Samcrom’s review published on Letterboxd:
Ari Aster comes hurtling back onto the horror scene— merely a year after Hereditary— with Midsommar, a flowery concoction of a film, which is somehow darkly (err… brightly?) hilarious, trippy, traumatizing and disturbing all at the same time.
It's unease builds like a slow unfurling of petals, and by the conclusion, something entirely sizzling and jaw-dropping has come into full bloom. What immediately sets Midsommar apart is its strangely delicate way of smashing different tones together. It has this added level of horror in the realization that the Swedish Hårga family don't feel any horror... in fact, to them all this is simply joyous. They-- and the film itself itself-- avoid shying away from these disturbing events, and in this way, trauma is literally and figuratively brought out into the light. That's why the light is dangerous: it doesn't even feel the need to hide or conceal. It's bold, forthright, causal, nonchalant. Normalized. And, worse than that: you can't hide in the light... not from the people around you, and certainly not from yourself. In the dark, the winter, things freeze over and you can hide your grief away from yourself, tuck it into a shadowy corner. But in the light, in summer... you must confront that grief, draw it up to the surface to burn it away.
Having these horrendous rituals normalized in this commune's culture at first seems utterly backwards and detrimental. Yet, in the context of a different environment, there's a strange way it could actually be helpful. At the beginning of the film, Dani is anxious about overburdening her boyfriend by leaning on him too much. This results in her expelling her grief, rendering it abnormal and undesirable. And because of this distinct status, she doesn't deal with the emotion, letting it fester and grow. But in the Swedish camp, everything is communal-- even emotions. Grief is distributed, expressed, normalized, and so is more able to be dealt with.

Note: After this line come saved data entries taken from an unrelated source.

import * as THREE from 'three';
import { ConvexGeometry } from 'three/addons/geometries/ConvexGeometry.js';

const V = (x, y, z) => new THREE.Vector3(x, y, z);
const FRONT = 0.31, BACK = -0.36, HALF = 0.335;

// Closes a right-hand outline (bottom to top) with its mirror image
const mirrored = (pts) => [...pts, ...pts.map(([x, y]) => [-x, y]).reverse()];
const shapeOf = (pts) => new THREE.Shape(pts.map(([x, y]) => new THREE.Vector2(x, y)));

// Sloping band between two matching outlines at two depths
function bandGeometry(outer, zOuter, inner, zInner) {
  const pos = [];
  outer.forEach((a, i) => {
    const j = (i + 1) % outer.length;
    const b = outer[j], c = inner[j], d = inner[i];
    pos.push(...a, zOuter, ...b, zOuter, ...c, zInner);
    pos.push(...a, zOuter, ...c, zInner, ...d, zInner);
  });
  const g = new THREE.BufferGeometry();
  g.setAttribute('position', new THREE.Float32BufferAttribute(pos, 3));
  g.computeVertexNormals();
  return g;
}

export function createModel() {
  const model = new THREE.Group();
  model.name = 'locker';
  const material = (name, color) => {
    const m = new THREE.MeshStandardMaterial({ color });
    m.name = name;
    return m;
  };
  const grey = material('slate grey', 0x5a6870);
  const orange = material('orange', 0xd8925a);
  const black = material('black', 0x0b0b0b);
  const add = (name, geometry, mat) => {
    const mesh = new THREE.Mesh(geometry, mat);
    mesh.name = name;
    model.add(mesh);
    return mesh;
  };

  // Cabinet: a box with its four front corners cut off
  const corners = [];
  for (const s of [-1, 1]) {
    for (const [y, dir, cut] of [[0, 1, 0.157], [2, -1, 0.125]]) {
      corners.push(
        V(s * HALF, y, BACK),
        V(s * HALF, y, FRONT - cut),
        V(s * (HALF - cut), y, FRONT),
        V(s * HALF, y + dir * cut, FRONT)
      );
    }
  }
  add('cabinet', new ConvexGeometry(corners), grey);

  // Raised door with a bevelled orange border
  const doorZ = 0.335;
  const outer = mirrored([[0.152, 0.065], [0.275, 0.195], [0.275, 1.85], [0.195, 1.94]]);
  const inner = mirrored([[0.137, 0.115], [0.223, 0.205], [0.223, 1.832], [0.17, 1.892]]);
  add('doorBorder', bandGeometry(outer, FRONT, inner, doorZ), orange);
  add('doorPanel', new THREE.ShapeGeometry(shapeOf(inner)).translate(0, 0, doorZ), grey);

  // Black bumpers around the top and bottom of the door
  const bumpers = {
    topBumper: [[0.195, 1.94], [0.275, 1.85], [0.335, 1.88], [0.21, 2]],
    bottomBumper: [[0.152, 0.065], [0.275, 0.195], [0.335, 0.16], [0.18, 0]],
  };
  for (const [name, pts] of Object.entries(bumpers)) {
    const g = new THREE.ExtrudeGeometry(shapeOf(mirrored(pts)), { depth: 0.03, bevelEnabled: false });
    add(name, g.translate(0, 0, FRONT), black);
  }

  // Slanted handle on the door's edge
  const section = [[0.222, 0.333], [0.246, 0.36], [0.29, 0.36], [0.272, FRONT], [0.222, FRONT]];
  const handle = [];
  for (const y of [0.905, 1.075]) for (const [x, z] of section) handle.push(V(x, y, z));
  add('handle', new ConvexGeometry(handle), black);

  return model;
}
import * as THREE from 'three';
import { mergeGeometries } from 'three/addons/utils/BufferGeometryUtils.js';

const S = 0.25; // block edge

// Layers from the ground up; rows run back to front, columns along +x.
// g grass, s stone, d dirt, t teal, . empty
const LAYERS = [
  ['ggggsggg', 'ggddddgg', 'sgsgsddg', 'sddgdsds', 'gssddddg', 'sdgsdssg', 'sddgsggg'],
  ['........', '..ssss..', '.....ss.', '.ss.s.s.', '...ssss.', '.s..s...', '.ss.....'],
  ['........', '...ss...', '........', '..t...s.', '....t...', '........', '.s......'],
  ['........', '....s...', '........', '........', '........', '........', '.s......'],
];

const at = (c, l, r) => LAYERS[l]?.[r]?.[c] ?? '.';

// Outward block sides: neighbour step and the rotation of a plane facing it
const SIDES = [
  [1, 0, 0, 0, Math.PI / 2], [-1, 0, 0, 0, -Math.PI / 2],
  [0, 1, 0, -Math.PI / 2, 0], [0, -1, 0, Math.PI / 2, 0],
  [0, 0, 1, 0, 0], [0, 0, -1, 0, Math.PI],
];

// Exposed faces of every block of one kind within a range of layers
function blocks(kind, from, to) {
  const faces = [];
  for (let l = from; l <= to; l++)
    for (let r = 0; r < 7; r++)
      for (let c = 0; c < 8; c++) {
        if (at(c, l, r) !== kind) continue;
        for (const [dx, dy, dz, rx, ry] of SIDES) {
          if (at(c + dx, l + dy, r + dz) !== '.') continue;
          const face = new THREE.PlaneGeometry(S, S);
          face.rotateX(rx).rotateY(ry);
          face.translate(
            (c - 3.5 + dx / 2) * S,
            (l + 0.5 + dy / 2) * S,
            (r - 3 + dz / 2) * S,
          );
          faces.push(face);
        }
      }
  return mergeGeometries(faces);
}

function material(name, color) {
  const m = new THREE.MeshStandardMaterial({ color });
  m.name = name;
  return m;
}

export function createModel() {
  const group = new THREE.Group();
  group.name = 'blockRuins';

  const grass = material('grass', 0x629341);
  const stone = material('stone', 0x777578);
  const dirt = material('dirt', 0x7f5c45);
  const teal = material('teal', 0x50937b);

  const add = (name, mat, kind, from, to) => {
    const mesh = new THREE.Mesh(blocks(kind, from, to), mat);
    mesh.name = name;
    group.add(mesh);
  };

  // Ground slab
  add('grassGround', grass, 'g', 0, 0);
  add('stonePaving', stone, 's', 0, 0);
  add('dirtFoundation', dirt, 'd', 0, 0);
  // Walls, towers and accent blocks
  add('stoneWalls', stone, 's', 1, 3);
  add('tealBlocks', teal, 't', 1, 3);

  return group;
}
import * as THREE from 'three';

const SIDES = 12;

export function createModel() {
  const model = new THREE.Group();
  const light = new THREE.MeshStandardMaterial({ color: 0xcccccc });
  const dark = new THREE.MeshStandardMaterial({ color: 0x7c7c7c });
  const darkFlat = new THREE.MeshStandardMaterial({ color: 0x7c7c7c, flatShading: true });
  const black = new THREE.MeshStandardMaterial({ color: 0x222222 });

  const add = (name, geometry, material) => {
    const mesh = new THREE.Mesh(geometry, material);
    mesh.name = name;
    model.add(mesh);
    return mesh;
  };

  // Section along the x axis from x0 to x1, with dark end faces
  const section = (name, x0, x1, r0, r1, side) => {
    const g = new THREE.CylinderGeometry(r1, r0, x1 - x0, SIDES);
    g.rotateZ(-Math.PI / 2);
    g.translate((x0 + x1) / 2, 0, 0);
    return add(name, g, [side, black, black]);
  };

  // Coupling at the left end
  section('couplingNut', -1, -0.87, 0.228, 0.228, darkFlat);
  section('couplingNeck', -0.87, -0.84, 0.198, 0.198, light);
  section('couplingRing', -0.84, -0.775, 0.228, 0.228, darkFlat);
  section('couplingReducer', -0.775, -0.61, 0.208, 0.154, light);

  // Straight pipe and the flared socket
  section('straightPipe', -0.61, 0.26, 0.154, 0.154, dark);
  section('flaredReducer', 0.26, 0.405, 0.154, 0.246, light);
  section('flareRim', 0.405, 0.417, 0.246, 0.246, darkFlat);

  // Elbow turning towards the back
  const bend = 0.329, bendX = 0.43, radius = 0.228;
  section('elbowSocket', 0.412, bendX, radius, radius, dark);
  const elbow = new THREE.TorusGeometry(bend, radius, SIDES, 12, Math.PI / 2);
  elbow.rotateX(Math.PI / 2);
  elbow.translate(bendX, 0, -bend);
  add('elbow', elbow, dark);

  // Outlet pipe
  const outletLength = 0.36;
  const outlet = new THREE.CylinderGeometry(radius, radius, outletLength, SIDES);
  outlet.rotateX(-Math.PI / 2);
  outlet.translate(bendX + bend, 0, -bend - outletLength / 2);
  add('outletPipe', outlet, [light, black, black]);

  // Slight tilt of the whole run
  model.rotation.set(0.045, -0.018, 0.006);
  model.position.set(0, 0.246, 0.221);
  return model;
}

Grief itself is a central theme of the film-- specifically in the way that the supporting characters represent different reactions to it. One can laugh at it (Mark), ignore it (Christian), study it (Josh), or push it down and internalize it (Dani). However, these reactions also brilliantly align with an audience's reactions to horror films in general. Some try to defuse the scares with laughter, some ignore it or tune out, and others try to intellectually rationalize it. Midsommar deftly disarms these defence mechanisms. It deliberately leans into its own ridiculousness; laughter has no effect. It's too disturbing and messed up to completely ignore. And its too irrational and illogical to study or understand. So-- the film pushes its audience to the final alternative, what Dani herself embraces: sheer immersion and envelopment in a foreign environment, whatever the result may be.
However, this leads me to one minor point of criticism: sometimes the characters felt too much like an embodiment of their own niche reactions. At times their individual characterization was sacrificed in service of balancing the varied tone of the film. The character arcs of the supporting cast were not nearly as powerful as the protagonist's emotional journey. Which, to an extent, I think is the point-- the film is first and foremost Dani's experience. But it does try to extend itself, with a varying degree of success, to the others in the group.
Speaking of which, Florence Pugh is simply astounding in the central role. Her performance is raw, powerful, and captivating. And, as a whole, the film is just as captivating on a technical level, with numerous shots that left me baffled at how well they were pulled off. Midsommar definitely asserts Ari Aster as a force to be reckoned with.